Navigate to a folder containing sample data.

Load the sample data.

`weight`

contains data from a longitudinal
study, where 20 subjects are randomly assigned to 4 exercise programs,
and their weight loss is recorded over six 2-week time periods. This
is simulated data.

Store the data in a table. Define `Subject`

and `Program`

as
categorical variables.

Fit a linear mixed-effects model where the initial weight,
type of program, week, and the interaction between the week and type
of program are the fixed effects. The intercept and week vary by subject.

Compute the fixed-effects coefficient estimates.

fe =
0.6610
0.0032
0.3608
-0.0333
0.1132
0.1732
0.0388
0.0305
0.0331

The first estimate, 0.6610, corresponds to the constant term.
The second row, 0.0032, and the third row, 0.3608, are estimates for
the coefficient of initial weight and week, respectively. Rows four
to six correspond to the indicator variables for programs B-D, and
the last three rows correspond to the interaction of programs B-D
and week.

Compute the 95% confidence intervals for the fixed-effects
coefficients.

fecI =
0.1480 1.1741
0.0005 0.0059
0.1004 0.6211
-0.2932 0.2267
-0.1471 0.3734
0.0395 0.3069
-0.1503 0.2278
-0.1585 0.2196
-0.1559 0.2221

Some confidence intervals include 0. To obtain specific *p*-values
for each fixed-effects term, use the `fixedEffects`

method.
To test for entire terms use the `anova`

method.

Load the sample data.

Fit a linear mixed-effects model for miles per gallon
(MPG), with fixed effects for acceleration and horsepower, and a potentially
correlated random effect for intercept and acceleration grouped by
model year. First, store the data in a table.

Fit the model.

Compute the fixed-effects coefficient estimates.

fe =
50.1325
-0.5833
-0.1695

Compute the 99% confidence intervals for fixed-effects
coefficients using the residuals method to determine the degrees of
freedom. This is the default method.

feCI =
44.2690 55.9961
-0.9300 -0.2365
-0.1883 -0.1507

Compute the 99% confidence intervals for fixed-effects
coefficients using the Satterthwaite approximation to compute the
degrees of freedom.

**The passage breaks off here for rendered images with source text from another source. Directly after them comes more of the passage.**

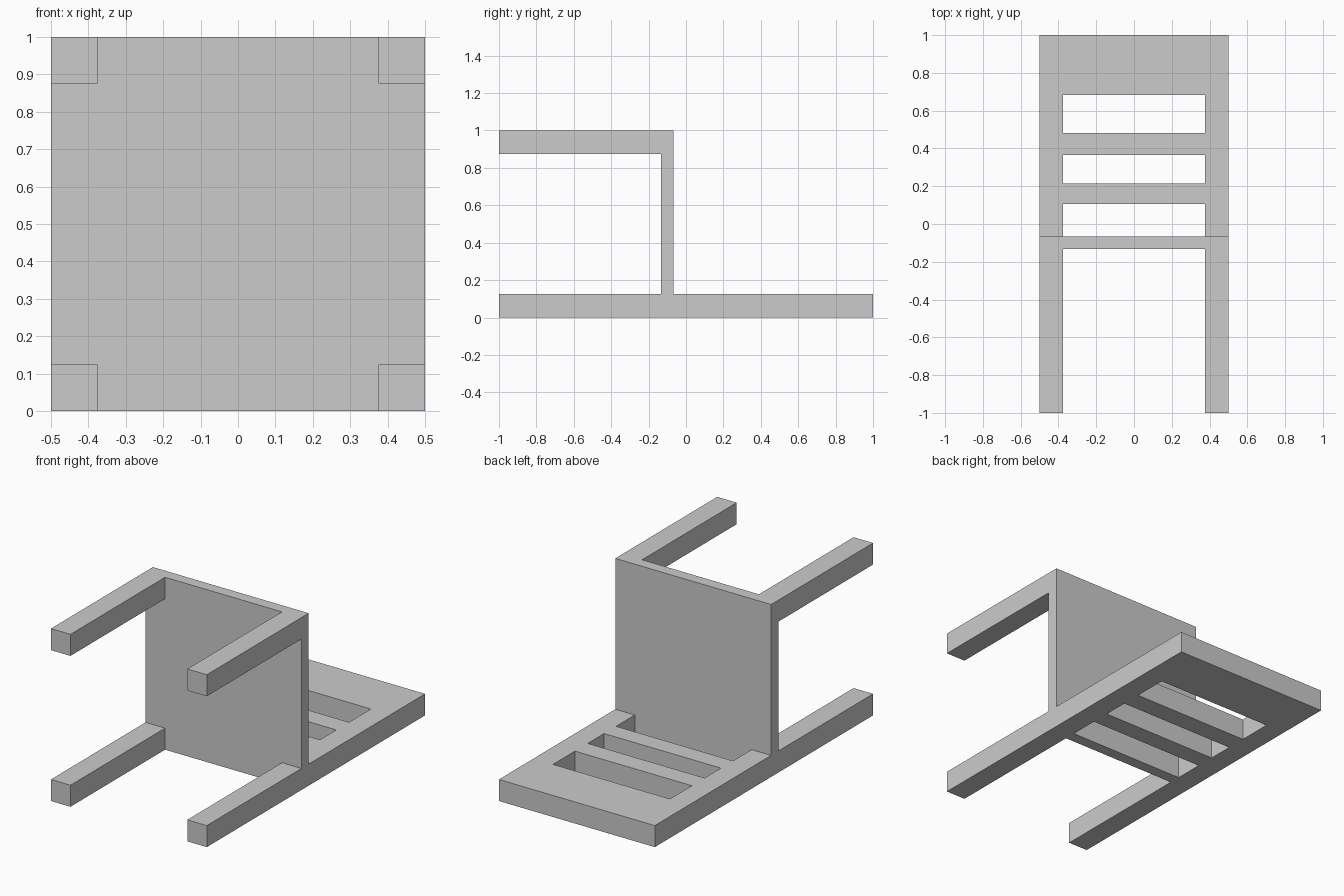
import bpy, bmesh
from mathutils import Vector

if "Cube" in bpy.data.objects:
    bpy.data.objects.remove(bpy.data.objects["Cube"])

HALF_W = 0.5            # half width of the chair
T = 0.125               # leg and slat thickness
INNER = HALF_W - T      # inner side of the legs
SEAT_Y = (-0.133, -0.066)


def finish(name, bm):
    bmesh.ops.recalc_face_normals(bm, faces=bm.faces)
    mesh = bpy.data.meshes.new(name)
    bm.to_mesh(mesh)
    bm.free()
    obj = bpy.data.objects.new(name, mesh)
    bpy.context.collection.objects.link(obj)
    return obj


def box(name, x, y, z):
    bm = bmesh.new()
    bmesh.ops.create_cube(bm, size=1)
    for v in bm.verts:
        v.co = Vector([(a + b) / 2 + c * (b - a) for c, (a, b) in zip(v.co, (x, y, z))])
    return finish(name, bm)


# Seat: upright panel, notched at the bottom corners around the back posts
profile = [(-INNER, 0), (INNER, 0), (INNER, T), (HALF_W, T),
           (HALF_W, 1), (-HALF_W, 1), (-HALF_W, T), (-INNER, T)]
bm = bmesh.new()
face = bm.faces.new([bm.verts.new((x, SEAT_Y[0], z)) for x, z in profile])
ext = bmesh.ops.extrude_face_region(bm, geom=[face], use_keep_orig=True)
bmesh.ops.translate(bm, vec=(0, SEAT_Y[1] - SEAT_Y[0], 0),
                    verts=[g for g in ext["geom"] if isinstance(g, bmesh.types.BMVert)])
finish("seat", bm)

# Front legs and full-length back posts, one pair per side
for side, x in (("left", (-HALF_W, -INNER)), ("right", (INNER, HALF_W))):
    box("front_leg_" + side, x, (-1, SEAT_Y[0]), (1 - T, 1))
    box("back_post_" + side, x, (-1, 1), (0, T))

# Backrest: two slats and a wide top rail between the posts
for name, y in (("lower_slat", (0.105, 0.215)),
                ("upper_slat", (0.365, 0.482)),
                ("top_rail", (0.683, 1))):
    box(name, (-INNER, INNER), y, (0, T))
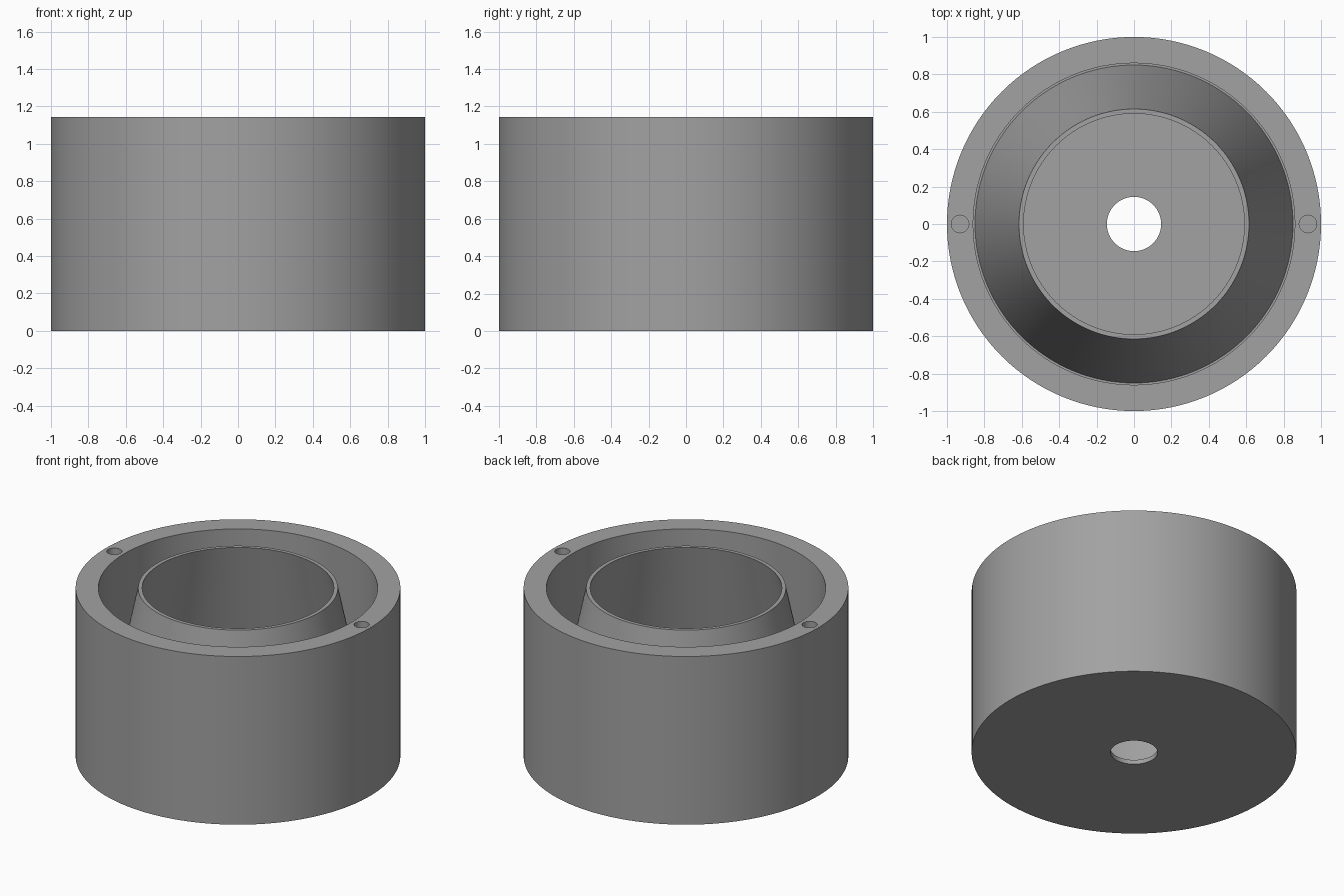
import bpy, bmesh, math

if "Cube" in bpy.data.objects:
    bpy.data.objects.remove(bpy.data.objects["Cube"])

SEG = 128
H = 1.143      # overall height
FLOOR = 0.03   # base thickness

grey = bpy.data.materials.new("plain grey")
grey.diffuse_color = (0.36, 0.36, 0.36, 1)
grey.use_nodes = True
grey.node_tree.nodes["Principled BSDF"].inputs["Base Color"].default_value = grey.diffuse_color


def new_object(name, bm):
    bmesh.ops.recalc_face_normals(bm, faces=bm.faces)
    mesh = bpy.data.meshes.new(name)
    bm.to_mesh(mesh)
    bm.free()
    obj = bpy.data.objects.new(name, mesh)
    bpy.context.collection.objects.link(obj)
    obj.data.materials.append(grey)
    return obj


def lathe(name, profile):
    """Revolve a closed (radius, z) profile around the z axis."""
    bm = bmesh.new()
    rings = []
    for i in range(SEG):
        a = 2 * math.pi * i / SEG
        rings.append([bm.verts.new((r * math.cos(a), r * math.sin(a), z))
                      for r, z in profile])
    n = len(profile)
    for i in range(SEG):
        a, b = rings[i], rings[(i + 1) % SEG]
        for j in range(n):
            k = (j + 1) % n
            bm.faces.new((a[j], b[j], b[k], a[k]))
    return new_object(name, bm)


# Cup: outer wall, tapered groove, thin conical inner wall, floor with centre hole
cup = lathe("cup_body", [
    (0.145, 0), (1, 0), (1, H),            # underside and outer wall
    (0.86, H), (0.86, FLOOR),              # rim and groove wall
    (0.85, FLOOR), (0.615, H),             # outside of the inner cone
    (0.59, H), (0.825, FLOOR),             # inside of the inner cone
    (0.145, FLOOR),                        # inner floor
])

# Two blind pin holes in the rim
HOLE_DEPTH = 0.25
for side, x in (("left", -0.93), ("right", 0.93)):
    bm = bmesh.new()
    bmesh.ops.create_cone(bm, cap_ends=True, segments=32,
                          radius1=0.047, radius2=0.047, depth=2 * HOLE_DEPTH)
    bmesh.ops.translate(bm, vec=(x, 0, H), verts=bm.verts)
    cutter = new_object(side + "_pin_hole_cutter", bm)
    cutter.hide_render = True
    cutter.hide_set(True)
    mod = cup.modifiers.new(side + "_pin_hole", 'BOOLEAN')
    mod.operation = 'DIFFERENCE'
    mod.solver = 'EXACT'
    mod.object = cutter

# Apply the cuts, remove the cutters and smooth the round walls
bpy.context.view_layer.objects.active = cup
cup.select_set(True)
for mod in list(cup.modifiers):
    cutter = mod.object
    bpy.ops.object.modifier_apply(modifier=mod.name)
    bpy.data.objects.remove(cutter)
bpy.ops.object.shade_smooth_by_angle(angle=math.radians(30))
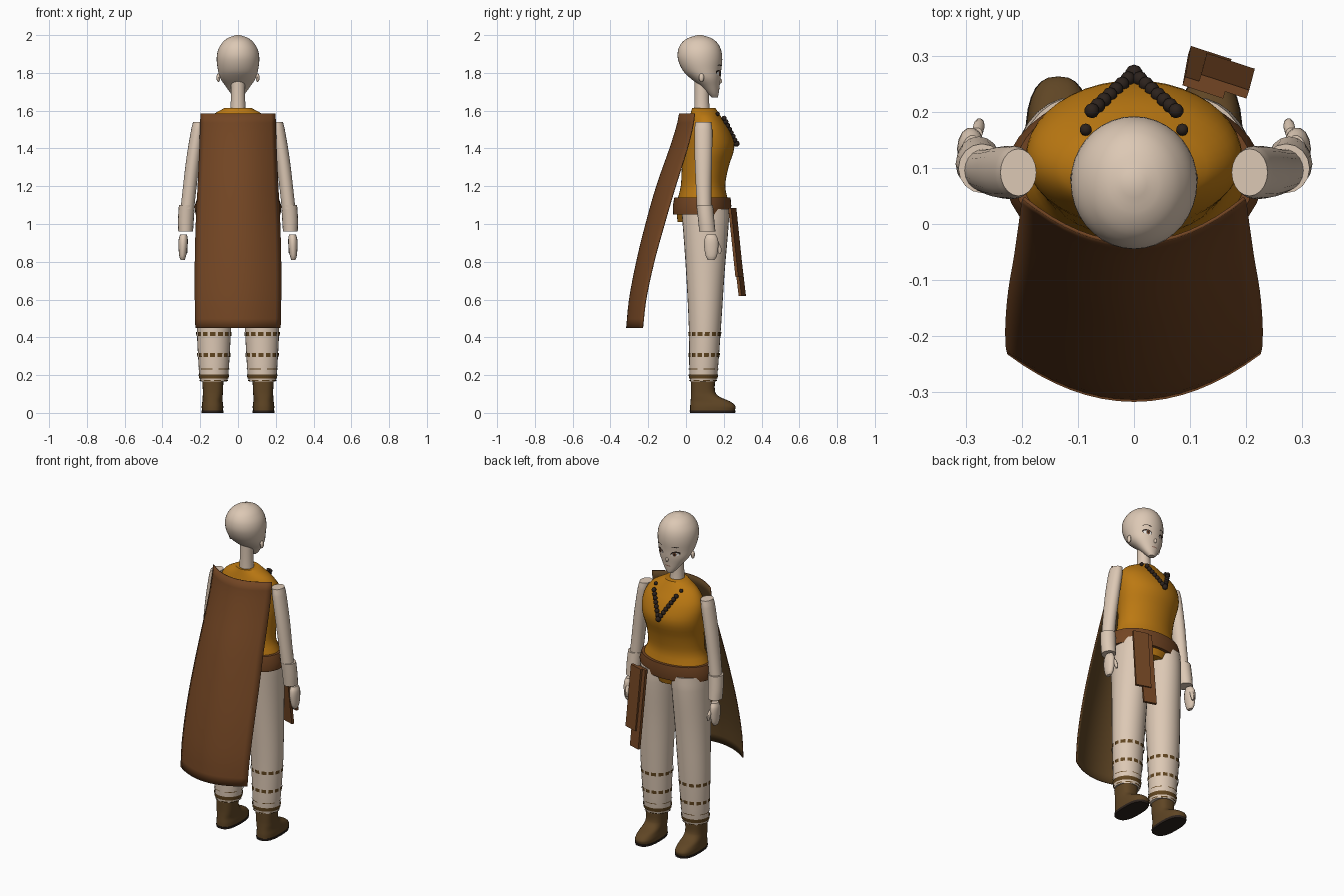
import bpy, bmesh, math
from mathutils import Vector
from mathutils.bvhtree import BVHTree

if "Cube" in bpy.data.objects:
    bpy.data.objects.remove(bpy.data.objects["Cube"])


def material(name, rgb):
    m = bpy.data.materials.new(name)
    m.diffuse_color = (*rgb, 1)
    m.use_nodes = True
    m.node_tree.nodes["Principled BSDF"].inputs["Base Color"].default_value = m.diffuse_color
    return m


SKIN = material("pale cream", (0.72, 0.58, 0.46))
ORANGE = material("saffron", (0.50, 0.19, 0.006))
BROWN = material("russet brown", (0.17, 0.060, 0.017))
BOOT = material("boot brown", (0.115, 0.06, 0.018))
STRIPE = material("olive stripe", (0.12, 0.06, 0.014))
DARK = material("dark brown", (0.025, 0.016, 0.012))
WHITE = material("eye white", (0.8, 0.78, 0.74))
IRIS = material("iris brown", (0.14, 0.05, 0.02))
LIP = material("lip", (0.30, 0.14, 0.10))


def add(name, verts, faces, mat, smooth=True, angle=40):
    me = bpy.data.meshes.new(name)
    me.from_pydata([tuple(v) for v in verts], [], faces)
    me.materials.append(mat)
    ob = bpy.data.objects.new(name, me)
    bpy.context.collection.objects.link(ob)
    if smooth:
        bpy.ops.object.select_all(action='DESELECT')
        ob.select_set(True)
        bpy.context.view_layer.objects.active = ob
        bpy.ops.object.shade_smooth_by_angle(angle=math.radians(angle))
    return ob


def section(rings, z):
    """Smoothly interpolated row (first column is the key)."""
    def slope(i, k):
        a, b = rings[max(i - 1, 0)], rings[min(i + 1, len(rings) - 1)]
        return (b[k] - a[k]) / (b[0] - a[0])
    i = 0
    while i < len(rings) - 2 and z > rings[i + 1][0]:
        i += 1
    a, b = rings[i], rings[i + 1]
    h = b[0] - a[0]
    t = (z - a[0]) / h
    return [a[k] * (2*t**3 - 3*t*t + 1) + b[k] * (3*t*t - 2*t**3)
            + h * (slope(i, k) * (t**3 - 2*t*t + t) + slope(i + 1, k) * (t**3 - t*t))
            for k in range(1, len(a))]


def oval(sec, a, z, side=1, grow=0.0, p=2.0):
    cx, rx, y0, y1 = sec
    c, s = math.cos(a), math.sin(a)
    return Vector((side * cx + (rx + grow) * math.copysign(abs(c) ** (2 / p), c),
                   (y0 + y1) / 2 + ((y1 - y0) / 2 + grow) * math.copysign(abs(s) ** (2 / p), s), z))


def loft(name, rings, mat, n=28, side=1, p=2.0, sub=4):
    """Stack of ovals; each ring is (z, centre x, half width, back y, front y)."""
    zs = [a[0] + (b[0] - a[0]) * j / sub for a, b in zip(rings, rings[1:]) for j in range(sub)]
    zs.append(rings[-1][0])
    verts = [oval(section(rings, z), 2 * math.pi * i / n, z, side, 0, p) for z in zs for i in range(n)]
    faces = [(r*n + i, r*n + (i+1) % n, (r+1)*n + (i+1) % n, (r+1)*n + i)
             for r in range(len(zs) - 1) for i in range(n)]
    faces += [tuple(reversed(range(n))), tuple(range((len(zs) - 1) * n, len(zs) * n))]
    return add(name, verts, faces, mat)


def band(name, rings, z, h, side, dashes=0, grow=0.004):
    """Thin stripe wrapped on a loft, whole or dashed."""
    verts, faces = [], []
    pieces = dashes or 24
    fill = 0.68 if dashes else 1.0
    for d in range(pieces):
        for j in range(2):
            a0, a1 = [2 * math.pi * (d + fill * (j + q) / 2) / pieces for q in (0, 1)]
            k = len(verts)
            for a, zz in ((a0, z - h/2), (a1, z - h/2), (a1, z + h/2), (a0, z + h/2)):
                verts.append(oval(section(rings, zz), a, zz, side, grow))
            faces.append((k, k+1, k+2, k+3))
    return add(name, verts, faces, STRIPE)


def ball(name, loc, r, mat, seg=12):
    bm = bmesh.new()
    bmesh.ops.create_uvsphere(bm, u_segments=seg, v_segments=seg * 2 // 3, radius=1)
    verts = [Vector((v.co.x * r[0], v.co.y * r[1], v.co.z * r[2])) + Vector(loc) for v in bm.verts]
    faces = [tuple(v.index for v in f.verts) for f in bm.faces]
    bm.free()
    return add(name, verts, faces, mat)


# Head and neck
head = loft("head", [(1.67, 0, .018, .135, .168), (1.69, 0, .037, .115, .173), (1.73, 0, .066, .075, .178),
                     (1.77, 0, .093, .025, .183), (1.81, 0, .105, -.015, .186), (1.87, 0, .113, -.042, .192),
                     (1.92, 0, .106, -.042, .186), (1.96, 0, .083, -.022, .165), (1.985, 0, .053, .012, .132),
                     (2.0, 0, .012, .06, .085)], SKIN, n=36)
loft("neck", [(1.58, 0, .042, .042, .128), (1.66, 0, .038, .045, .122), (1.78, 0, .038, .045, .125)], SKIN)
tree = BVHTree.FromPolygons([v.co for v in head.data.vertices], [tuple(p.vertices) for p in head.data.polygons])


def decal(name, x, z, w, h, mat, off, tilt=0.0, bow=0.0):
    """Oval patch laid on the face; bow lifts its middle into an arc."""
    pts = [(0, bow)]
    for i in range(20):
        u, v = math.cos(i * math.pi / 10), math.sin(i * math.pi / 10)
        pts.append((u * w, v * h + bow * (1 - u * u) + u * tilt))
    verts = [tree.ray_cast(Vector((x + a, 1, z + b)), Vector((0, -1, 0)))[0] + Vector((0, off, 0)) for a, b in pts]
    faces = [(0, i % 20 + 1, i) for i in range(1, 21)]
    return add(name, verts, faces, mat, smooth=False)


# Face
for s, tag in ((1, "right"), (-1, "left")):
    ball("ear_" + tag, (s * .104, .082, 1.775), (.010, .014, .023), SKIN)
    decal("eye_rim_" + tag, s * .049, 1.800, .025, .015, DARK, .002, s * .004)
    decal("eye_white_" + tag, s * .049, 1.796, .021, .011, WHITE, .0035, s * .003)
    decal("iris_" + tag, s * .047, 1.797, .010, .012, IRIS, .005)
    decal("pupil_" + tag, s * .047, 1.797, .005, .007, DARK, .0065)
    decal("brow_" + tag, s * .050, 1.836, .024, .0018, DARK, .002, s * .002, .006)
ball("nose", (0, .182, 1.757), (.008, .010, .013), SKIN)
decal("mouth", 0, 1.718, .018, .003, LIP, .002)

# Tunic and belt
loft("tunic", [(1.01, 0, .11, -.045, .205), (1.1, 0, .205, -.05, .225), (1.2, 0, .175, -.028, .208),
               (1.3, 0, .175, -.022, .225), (1.41, 0, .19, -.012, .256), (1.5, 0, .188, .0, .23),
               (1.57, 0, .145, .02, .185), (1.615, 0, .07, .033, .155)], ORANGE, n=40)
loft("belt", [(1.05, 0, .225, -.068, .232), (1.095, 0, .23, -.07, .24), (1.14, 0, .215, -.062, .236)],
     BROWN, n=40, sub=1)


def strip(name, top, bottom, half, thick=.008):
    """Flat hanging cloth, turned a little sideways."""
    a = math.radians(-18)
    across, out = Vector((math.cos(a), math.sin(a), 0)) * half, Vector((-math.sin(a), math.cos(a), 0)) * thick
    verts = [Vector(c) + across * i + out * j for c in (top, bottom) for i, j in ((-1, -1), (1, -1), (1, 1), (-1, 1))]
    faces = [(0, 1, 2, 3), (7, 6, 5, 4)] + [(i, i + 4, (i+1) % 4 + 4, (i+1) % 4) for i in range(4)]
    add(name, verts, faces, BROWN, smooth=False)


strip("sash_wide_end", (.16, .245, 1.085), (.17, .283, .72), .045)
strip("sash_long_end", (.125, .243, 1.085), (.135, .298, .62), .038)

# Bead necklace
for i in range(8):
    t = i / 7
    for s in ((1, -1) if i else (1,)):
        r = .0135 if i else .016
        ball("bead", (s * .075 * t, .268 - .066 * t, 1.425 + .135 * t), (r, r, r), DARK, 10)
for s in (1, -1):
    ball("shoulder_bead", (s * .086, .168, 1.583), (.011,) * 3, DARK, 10)

# Limbs
LEG = [(.165, .128, .070, .022, .158), (.2, .128, .077, .018, .166), (.45, .127, .091, .015, .185),
       (.75, .118, .099, .0, .205), (1.0, .108, .104, -.018, .226), (1.08, .104, .102, -.025, .226)]
ARM = [(1.08, .268, .036, .058, .134), (1.2, .255, .036, .052, .134), (1.35, .236, .037, .046, .138),
       (1.5, .213, .035, .045, .139), (1.54, .206, .032, .05, .134)]
for s, tag in ((1, "right"), (-1, "left")):
    loft("trouser_leg_" + tag, LEG, SKIN, side=s)
    band("upper_dashes_" + tag, LEG, .418, .02, s, 14)
    band("lower_dashes_" + tag, LEG, .306, .02, s, 14)
    band("thin_line_" + tag, LEG, .232, .004, s, 5)
    band("ankle_band_" + tag, LEG, .193, .022, s)
    band("hem_line_" + tag, LEG, .171, .006, s, 8)
    loft("boot_" + tag, [(.012, .135, .056, .022, .258), (.035, .135, .057, .022, .262), (.06, .135, .054, .024, .235),
                         (.085, .134, .053, .026, .178), (.11, .133, .053, .027, .155), (.17, .133, .056, .026, .153)],
         BOOT, side=s, p=2.6)
    loft("sole_" + tag, [(0, .135, .057, .021, .26), (.013, .135, .059, .019, .263)], DARK, side=s, p=2.6, sub=1)
    loft("arm_" + tag, ARM, SKIN, n=20, side=s)
    loft("cuff_" + tag, [(.96, .277, .039, .07, .156), (1.02, .276, .042, .064, .15), (1.10, .271, .042, .055, .143)],
         SKIN, n=16, side=s, sub=2)
    loft("hand_" + tag, [(.81, .293, .011, .115, .152), (.83, .293, .018, .104, .164), (.88, .291, .024, .095, .172),
                         (.92, .290, .024, .097, .17), (.945, .288, .018, .108, .158)], SKIN, n=14, side=s)
    loft("thumb_" + tag, [(.845, .275, .006, .172, .186), (.87, .276, .010, .162, .188), (.905, .28, .010, .15, .172)],
         SKIN, n=10, side=s)

# Cape: rows of (height, half width, back y at centre, y at side edges)
CAPE = [(.45, .226, -.317, -.232), (.6, .229, -.302, -.215), (.8, .229, -.264, -.172), (1.0, .224, -.215, -.117),
        (1.2, .214, -.158, -.058), (1.4, .205, -.088, .005), (1.52, .201, -.05, .035), (1.585, .199, -.037, .044)]
rows, cols = 24, 17
verts, faces = [], []
for r in range(rows):
    z = .45 + 1.135 * r / (rows - 1)
    w, back, edge = section(CAPE, z)
    for c in range(cols):
        u = 2 * c / (cols - 1) - 1
        verts.append((u * w, back + (edge - back) * u * u, z))
for r in range(rows - 1):
    for c in range(cols - 1):
        k = r * cols + c
        faces.append((k, k + 1, k + cols + 1, k + cols))
cape = add("cape", verts, faces, BROWN)
cape.data.materials.append(BOOT)
lining = cape.modifiers.new("lining", 'SOLIDIFY')
lining.thickness = .006
lining.offset = -1
lining.material_offset = 1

feCI =
44.0949 56.1701
-0.9640 -0.2025
-0.1884 -0.1507

The Satthertwaite approximation produces similar confidence
intervals to the residual method.

Navigate to a folder containing sample data.

Load the sample data.

The data shows the deviations from the target quality characteristic
measured from the products that five operators manufacture during
three shifts: morning, evening, and night. This is a randomized block
design, where the operators are the blocks. The experiment is designed
to study the impact of the time of shift on the performance. The performance
measure is the deviation of the quality characteristics from the target
value. This is simulated data.

`Shift`

and `Operator`

are
nominal variables.

Fit a linear mixed-effects model with a random intercept
grouped by operator to assess if there is significant difference in
the performance according to the time of the shift.

Compute the estimate of the BLUPs for random effects.

ans =
0.5775
1.1757
-2.1715
2.3655
-1.9472

Compute the 95% confidence intervals for random effects.

reCI =
-1.3916 2.5467
-0.7934 3.1449
-4.1407 -0.2024
0.3964 4.3347
-3.9164 0.0219

Compute the 99% confidence intervals for random effects
using the residuals method to determine the degrees of freedom. This
is the default method.

reCI =
-2.1831 3.3382
-1.5849 3.9364
-4.9322 0.5891
-0.3951 5.1261
-4.7079 0.8134

Compute the 99% confidence intervals for random effects
using the Satterthwaite approximation to determine the degrees of
freedom.

reCI =
-2.6840 3.8390
-2.0858 4.4372
-5.4330 1.0900
-0.8960 5.6270
-5.2087 1.3142

The Satterthwaite approximation might produce smaller `DF`

values
than the residual method. That is why these confidence intervals are
larger than the previous ones computed using the residual method.